- _DATA TO PROCESS_:
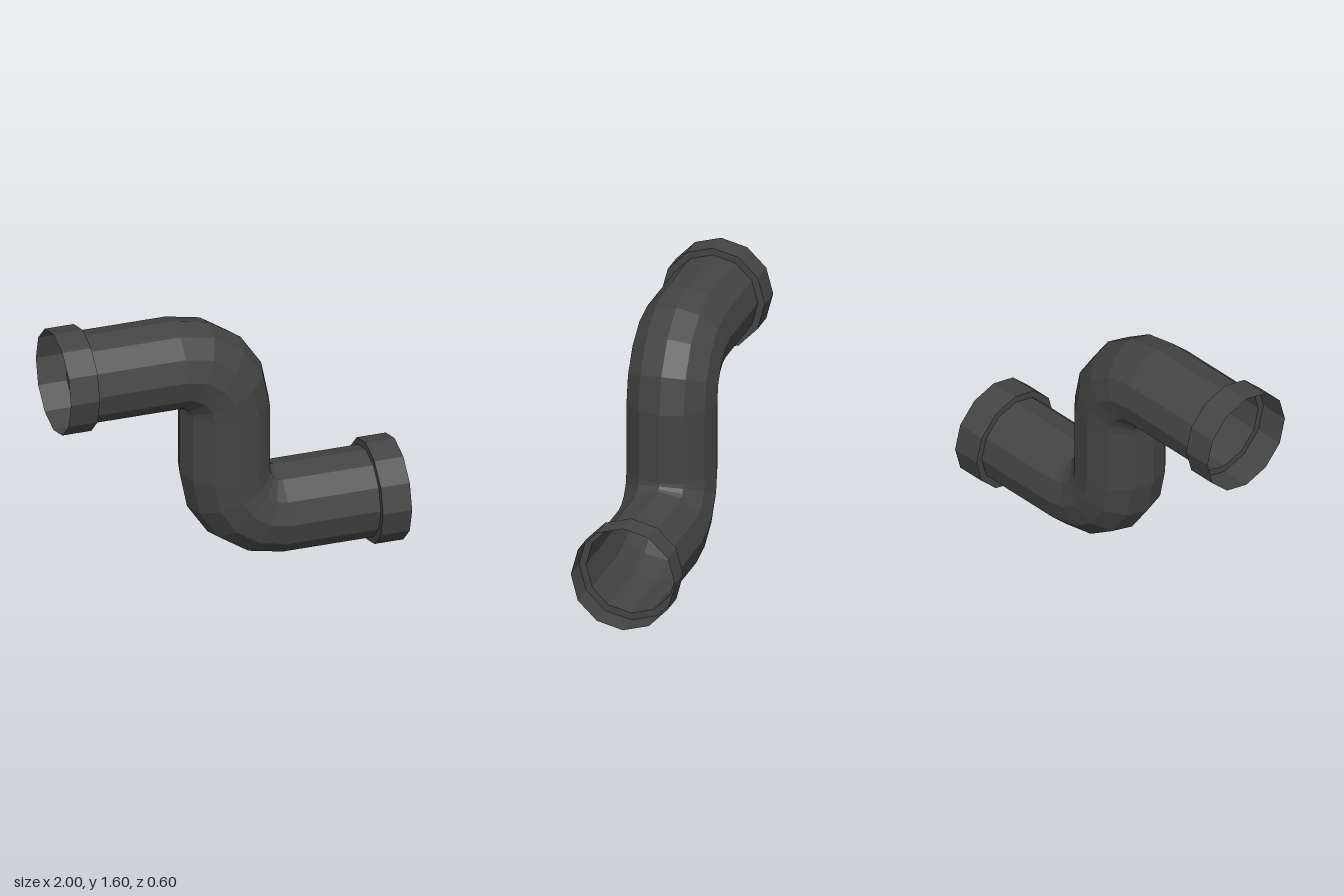
import * as THREE from 'three';

const SIDES = 12, PIPE_R = 0.26, COLLAR_R = 0.3, BEND_R = 0.3, BEND_STEPS = 4;
const COLLAR_START = 0.83, COLLAR_END = 1;

// Centre line stations: position and the in-plane angle of the cross-section
function pipeStations() {
  const stations = [{ x: -COLLAR_START, y: 1.3, angle: Math.PI / 2 }];
  for (let i = 0; i <= BEND_STEPS; i++) {
    const t = (Math.PI / 2) * (1 - i / BEND_STEPS);
    stations.push({ x: -0.3 + BEND_R * Math.cos(t), y: 1 + BEND_R * Math.sin(t), angle: t });
  }
  for (let i = 0; i <= BEND_STEPS; i++) {
    const t = (Math.PI / 2) * (i / BEND_STEPS);
    stations.push({ x: 0.3 - BEND_R * Math.cos(t), y: 0.6 - BEND_R * Math.sin(t), angle: t });
  }
  stations.push({ x: COLLAR_START, y: 0.3, angle: Math.PI / 2 });
  return stations;
}

// Open tube skinned over a ring at each station
function pipeGeometry() {
  const positions = [], indices = [];
  const stations = pipeStations();
  stations.forEach(({ x, y, angle }, i) => {
    for (let j = 0; j < SIDES; j++) {
      const a = (j / SIDES) * Math.PI * 2;
      const out = PIPE_R * Math.cos(a);
      positions.push(x + out * Math.cos(angle), y + out * Math.sin(angle), PIPE_R * Math.sin(a));
      if (i === stations.length - 1) continue;
      const p = i * SIDES + j, q = i * SIDES + (j + 1) % SIDES;
      indices.push(p, q, p + SIDES, q, q + SIDES, p + SIDES);
    }
  });
  const geometry = new THREE.BufferGeometry();
  geometry.setAttribute('position', new THREE.Float32BufferAttribute(positions, 3));
  geometry.setIndex(indices);
  geometry.computeVertexNormals();
  return geometry;
}

export function createModel() {
  const group = new THREE.Group();
  group.name = 'pipeOffset';
  const material = new THREE.MeshStandardMaterial({
    color: 0x444444, flatShading: true, side: THREE.DoubleSide,
  });

  const pipe = new THREE.Mesh(pipeGeometry(), material);
  pipe.name = 'pipe';
  group.add(pipe);

  // Open socket collars: a step out from the pipe, then a short wider sleeve
  const profile = [
    new THREE.Vector2(PIPE_R, COLLAR_START),
    new THREE.Vector2(COLLAR_R, COLLAR_START),
    new THREE.Vector2(COLLAR_R, COLLAR_END),
  ];
  const collarGeometry = new THREE.LatheGeometry(profile, SIDES).rotateZ(-Math.PI / 2);
  for (const [name, y, turn] of [['lowerCollar', 0.3, 0], ['upperCollar', 1.3, Math.PI]]) {
    const collar = new THREE.Mesh(collarGeometry, material);
    collar.name = name;
    collar.position.y = y;
    collar.rotation.y = turn;
    group.add(collar);
  }
  return group;
}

- _ACTIVITY_: Copy out every line from the material above in which the word "name" appears.

- _TASK RESPONSE_:
  group.name = 'pipeOffset';
  pipe.name = 'pipe';
  for (const [name, y, turn] of [['lowerCollar', 0.3, 0], ['upperCollar', 1.3, Math.PI]]) {
    collar.name = name;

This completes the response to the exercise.